◆ EXERCISE DESCRIPTION ◆
Go to the line in the entries below that holds "n = (k + 1) % sides" and repeat exactly from there through the line that holds "stations = [(0, (f", inclusive.
--------------------------------
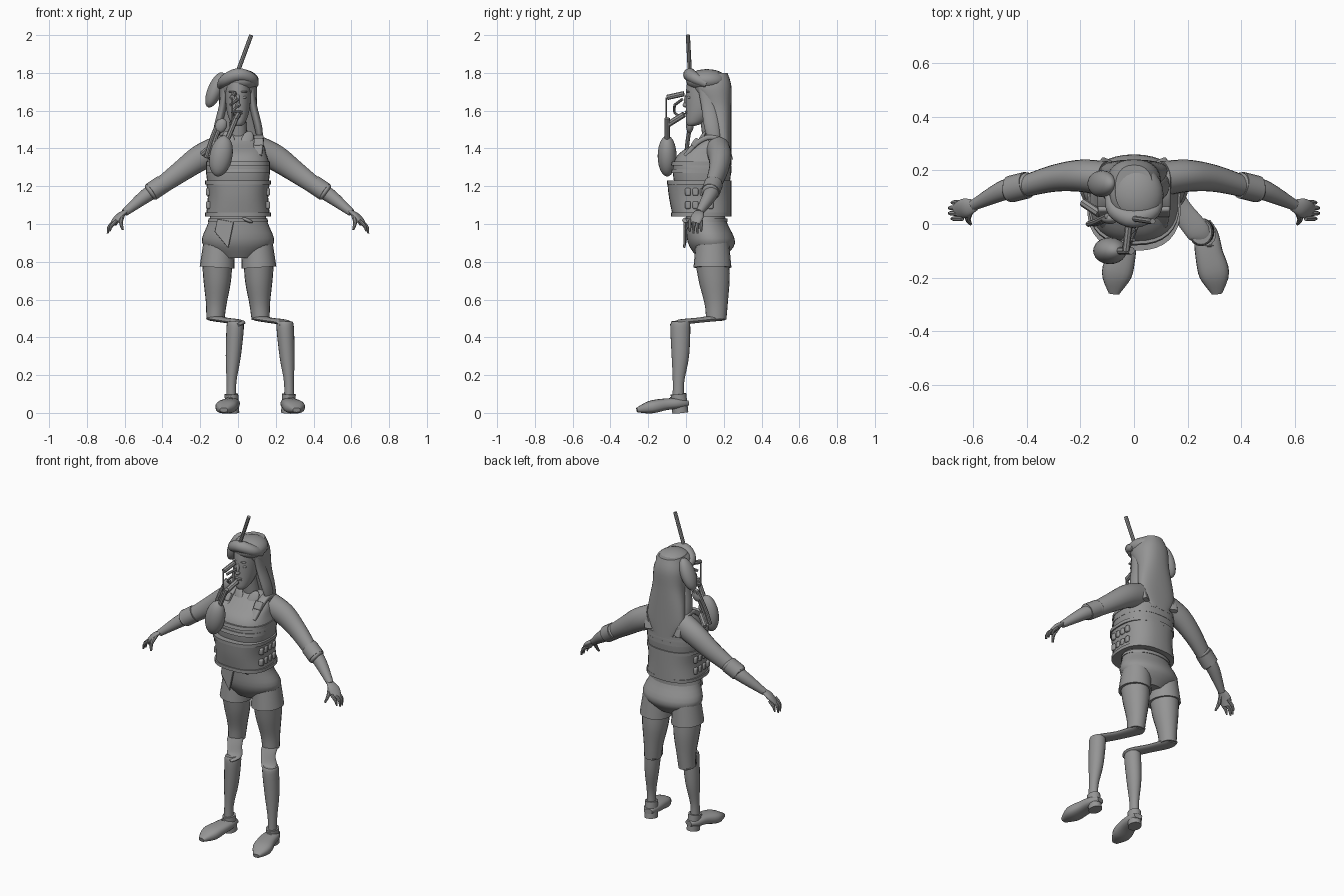
import bpy
import bmesh
import math
from mathutils import Vector

cube = bpy.data.objects.get("Cube")
if cube:
    bpy.data.objects.remove(cube)

colour = (0.3, 0.3, 0.3, 1)
grey = bpy.data.materials.new("plain grey")
grey.use_nodes = True
grey.diffuse_color = colour
grey.node_tree.nodes["Principled BSDF"].inputs["Base Color"].default_value = colour
parts = []


def finish(name, bm):
    """Turn a bmesh into a named grey object."""
    bmesh.ops.recalc_face_normals(bm, faces=bm.faces)
    mesh = bpy.data.meshes.new(name)
    bm.to_mesh(mesh)
    bm.free()
    mesh.materials.append(grey)
    obj = bpy.data.objects.new(name, mesh)
    bpy.context.collection.objects.link(obj)
    parts.append(obj)
    return obj


def blend(before, start, end, after, t):
    """Smooth curve through neighbouring stations."""
    result = []
    for p, q, r, s in zip(before, start, end, after):
        leave, arrive = (r - p) / 2, (s - q) / 2
        ease = t * t * (3 - 2 * t)
        result.append(q + (r - q) * ease + leave * t * (1 - t) ** 2 - arrive * t * t * (1 - t))
    return result


def loft(name, stations, upright, sides, power):
    """Skin rounded sections (x, y, z, half width, half depth) into a closed form."""
    last = len(stations) - 1
    dense = []
    for i in range(last):
        before, after = stations[max(i - 1, 0)], stations[min(i + 2, last)]
        dense += [blend(before, stations[i], stations[i + 1], after, k / 4) for k in range(4)]
    dense.append(stations[last])
    travel = (Vector(stations[last][:3]) - Vector(stations[0][:3])).normalized()
    guide = Vector((0, 1, 0)) if abs(travel.z) > 0.9 else Vector((0, 0, 1))
    bm = bmesh.new()
    loops = []
    for i, (x, y, z, width, depth) in enumerate(dense):
        across, up = Vector((1, 0, 0)), Vector((0, 1, 0))
        if not upright:
            ahead, behind = dense[min(i + 1, len(dense) - 1)], dense[max(i - 1, 0)]
            along = (Vector(ahead[:3]) - Vector(behind[:3])).normalized()
            across = along.cross(guide).normalized()
            up = across.cross(along)
        loop = []
        for k in range(sides):
            c, s = math.cos(math.tau * k / sides), math.sin(math.tau * k / sides)
            c = math.copysign(abs(c) ** (2 / power), c) * width
            s = math.copysign(abs(s) ** (2 / power), s) * depth
            loop.append(bm.verts.new(Vector((x, y, z)) + across * c + up * s))
        loops.append(loop)
    for low, high in zip(loops, loops[1:]):
        for k in range(sides):
            n = (k + 1) % sides
            bm.faces.new((low[k], low[n], high[n], high[k]))
    bm.faces.new(loops[0])
    bm.faces.new(loops[-1])
    return finish(name, bm)


def column(name, sections, power=2.0):
    """Body form from level sections (z, half width, front y, back y)."""
    stations = [(0, (f + b) / 2, z, w, (b - f) / 2) for z, w, f, b in sections]
    return loft(name, stations, True, 32, power)


def limb(name, points, widths, side=1, shift=0.0, flat=1.0, sides=20, power=2.0):
    """Bent tube; side mirrors it and shift moves the mirror plane."""
    stations = [(side * (x - shift), y, z, w, w * flat) for (x, y, z), w in zip(points, widths)]
    return loft(name, stations, False, sides, power)


def rod(name, points, radius, side=1, shift=0.0):
    return limb(name, points, [radius] * len(points), side, shift, sides=8)


def ball(name, centre, size, turn=(0, 0, 0)):
    bm = bmesh.new()
    bmesh.ops.create_uvsphere(bm, u_segments=24, v_segments=14, radius=1)
    bmesh.ops.scale(bm, vec=size, verts=bm.verts)
    obj = finish(name, bm)
    obj.location, obj.rotation_euler = centre, turn
    return obj


def box(name, centre, size, turn=(0, 0, 0)):
    bm = bmesh.new()
    bmesh.ops.create_cube(bm, size=1)
    bmesh.ops.scale(bm, vec=size, verts=bm.verts)
    obj = finish(name, bm)
    obj.location, obj.rotation_euler = centre, turn
    bevel = obj.modifiers.new("soft edges", "BEVEL")
    bevel.width = min(size) / 4
    bevel.segments = 2
    return obj


# Head, face and neck
column("head", [(1.52, .02, .01, .05), (1.54, .04, 0, .1), (1.6, .06, 0, .16),
                (1.7, .07, 0, .2), (1.78, .07, .01, .2)])
limb("neck", [(0, .14, 1.44), (0, .11, 1.6)], [.05, .04])
ball("nose", (0, 0, 1.63), (.013, .018, .013))
ball("nose_bridge", (0, 0, 1.66), (.009, .01, .035), (-.2, 0, 0))
for z in (1.585, 1.595):
    ball("lip", (0, .005, z), (.024, .012, .006))

# Long hair and soft cap with its hanging side
column("hair", [(1.8, .07, .04, .22), (1.73, .1, .03, .24), (1.62, .1, .1, .24),
                (1.5, .12, .14, .24), (1.4, .12, .17, .24), (1.32, .06, .22, .24)], 2.4)
ball("cap_crown", (.01, .11, 1.76), (.1, .11, .06))
limb("cap_band", [(-.09, .11, 1.73), (-.07, .05, 1.76), (0, .02, 1.79), (.07, .05, 1.77), (.09, .11, 1.74)],
     [.02, .03, .035, .03, .02])
ball("cap_flop", (-.12, .15, 1.71), (.04, .05, .1), (0, .4, 0))
rod("antenna", [(0, .02, 1.81), (.07, .01, 2)], .011)

# Torso: vest, waist panel and their bands
column("vest", [(1.2, .16, -.06, .23), (1.3, .17, -.07, .24), (1.37, .15, -.04, .23),
                (1.43, .13, .05, .23), (1.48, .07, .1, .21)], 2.5)
column("waist_panel", [(1.04, .17, -.07, .24), (1.14, .16, -.09, .24), (1.23, .17, -.1, .24)], 2.5)
for z, front in ((1.05, -.08), (1.22, -.1)):
    column("panel_trim", [(z - .01, .175, front, .24), (z + .01, .175, front, .24)], 2.5)
for z in (1.28, 1.32):
    column("vest_strip", [(z - .01, .17, -.08, .24), (z + .01, .17, -.075, .24)], 2.5)

# Shorts and knotted cloth
column("shorts_hips", [(1.06, .14, 0, .2), (1, .16, 0, .22), (.9, .19, .01, .26), (.82, .1, .06, .2)])
column("waistband", [(1.01, .16, -.01, .22), (1.03, .155, -.01, .22)])
cloth = box("hanging_cloth", (-.08, 0, .95), (.09, .012, .14), (-.05, .2, -.2))
for v in cloth.data.vertices:
    if v.co.z < 0 and v.co.x < 0:
        v.co.z += .07
ball("cloth_knot", (.05, 0, 1.02), (.03, .02, .01), (0, .4, 0))

for s in (-1, 1):
    # Face and vest details on each side
    ball("eye", (s * .03, .02, 1.67), (.014, .012, .009))
    ball("brow", (s * .03, .01, 1.7), (.02, .01, .005))
    ball("ear", (s * .07, .11, 1.64), (.01, .02, .03))
    limb("hair_lock", [(.07, .1, 1.74), (.08, .12, 1.63), (.11, .14, 1.5), (.12, .16, 1.4)],
         [.02, .02, .02, .01], s, flat=2)
    limb("shoulder_strap", [(.1, 0, 1.36), (.11, .06, 1.43), (.11, .13, 1.46), (.11, .2, 1.43), (.1, .23, 1.34)],
         [.026] * 5, s, flat=.5, power=4)
    box("strap_buckle", (s * .11, .05, 1.43), (.05, .03, .05), (-.6, 0, 0))
    ball("collar_flap", (s * .05, .08, 1.45), (.03, .01, .05), (-.5, s * .4, 0))
    for z in (1.1, 1.17):
        for k in range(4):
            box("webbing_pad", (s * .155, .01 + k * .04, z), (.03, .03, .04))

    # Arms with rolled cuffs and hands
    limb("sleeve", [(.11, .17, 1.39), (.2, .18, 1.35), (.3, .17, 1.28), (.41, .14, 1.2)],
         [.065, .06, .05, .04], s, flat=1.15)
    cuff = [(.4, .145, 1.21), (.46, .13, 1.17)]
    limb("rolled_cuff", cuff, [.05, .05], s)
    for end in cuff:
        ball("cuff_roll", (s * end[0], *end[1:]), (.02, .048, .048), (0, s * .6, 0))
    limb("forearm", [(.44, .14, 1.18), (.5, .12, 1.14), (.6, .07, 1.06)], [.04, .036, .02], s)
    limb("palm", [(.59, .07, 1.07), (.63, .06, 1.04), (.66, .045, 1)], [.02, .036, .03], s, flat=.45)
    for k in range(4):
        y, reach = .08 - .02 * k, .01 * (k in (1, 2))
        limb("finger", [(.64, y, 1.02), (.67 + reach, y, .99), (.68 + reach, y, .96 - reach)],
             [.009, .009, .005], s, sides=8)
    limb("thumb", [(.61, .05, 1.05), (.62, .02, 1.01), (.61, 0, .97)], [.013, .011, .006], s, sides=8)

    # Upper legs, shorts and folded knees; the lower legs share a sideways shift
    shift = 0 if s > 0 else .235
    limb("shorts_leg", [(.1, .14, .92), (.11, .14, .77)], [.08, .093], s, flat=1.08)
    limb("thigh", [(.11, .14, .8), (.11, .15, .7), (.115, .16, .58), (.12, .16, .495)],
         [.08, .073, .055, .048], s, flat=1.12)
    limb("knee_fold", [(.12, .2, .5), (.12, .15, .5), (.17 - shift * .45, .06, .49),
                       (.24 - shift, -.03, .48), (.25 - shift, -.07, .465)],
         [.035, .047, .042, .045, .03], s, flat=.33)
    limb("lower_leg", [(.25, -.03, .485), (.25, -.03, .45), (.26, -.03, .3), (.27, -.04, .16), (.27, -.04, .05)],
         [.04, .046, .04, .026, .028], s, shift, 1.15)

    # Shoes
    limb("shoe", [(.26, .01, .05), (.27, -.04, .05), (.28, -.11, .045), (.3, -.19, .03), (.31, -.26, .015)],
         [.025, .045, .052, .056, .02], s, shift, .6, power=2.6)
    limb("shoe_heel", [(.265, -.03, 0), (.27, -.04, .1)], [.037, .036], s, shift, 1.15)
    for k in range(3):
        x, y, z = .26 + .003 * k, -.08 - .03 * k, .08 - .01 * k
        rod("shoe_lace", [(x, y, z - .01), (x + .02, y, z), (x + .04, y, z - .01)], .005, s, shift)

# Loose equipment in front of the face and chest
ball("canteen", (-.09, -.1, 1.36), (.06, .05, .11), (0, .2, 0))
rod("canteen_neck", [(-.06, -.1, 1.44), (-.01, -.1, 1.56)], .014)
rod("eyepiece_bar", [(-.03, -.1, 1.67), (-.02, -.01, 1.69)], .014)
rod("mouth_bar", [(-.03, -.09, 1.53), (0, -.01, 1.58)], .016)
rod("thin_rod", [(-.03, -.105, 1.67), (-.03, -.105, 1.5)], .004)
rod("hinge_rod", [(0, -.06, 1.63), (-.03, -.06, 1.59), (-.01, -.03, 1.57)], .007)
rod("hinge_cross", [(-.04, -.06, 1.63), (0, -.02, 1.66)], .008)
for x in (-.1, -.08):
    rod("side_strap", [(x, .03, 1.55), (x - .04, .01, 1.45), (x - .07, 0, 1.35)], .011)
ball("strap_clip", (-.09, .02, 1.52), (.03, .02, .04), (0, .4, 0))
rod("side_tube", [(-.19, .08, 1.37), (-.13, .04, 1.42)], .016)

# Smooth shading with sharp edges kept
bpy.ops.object.select_all(action="DESELECT")
for obj in parts:
    obj.select_set(True)
bpy.context.view_layer.objects.active = parts[0]
bpy.ops.object.shade_smooth_by_angle(angle=math.radians(40))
--------------------------------
◆ WRITTEN SOLUTION ◆
            n = (k + 1) % sides
            bm.faces.new((low[k], low[n], high[n], high[k]))
    bm.faces.new(loops[0])
    bm.faces.new(loops[-1])
    return finish(name, bm)


def column(name, sections, power=2.0):
    """Body form from level sections (z, half width, front y, back y)."""
    stations = [(0, (f + b) / 2, z, w, (b - f) / 2) for z, w, f, b in sections]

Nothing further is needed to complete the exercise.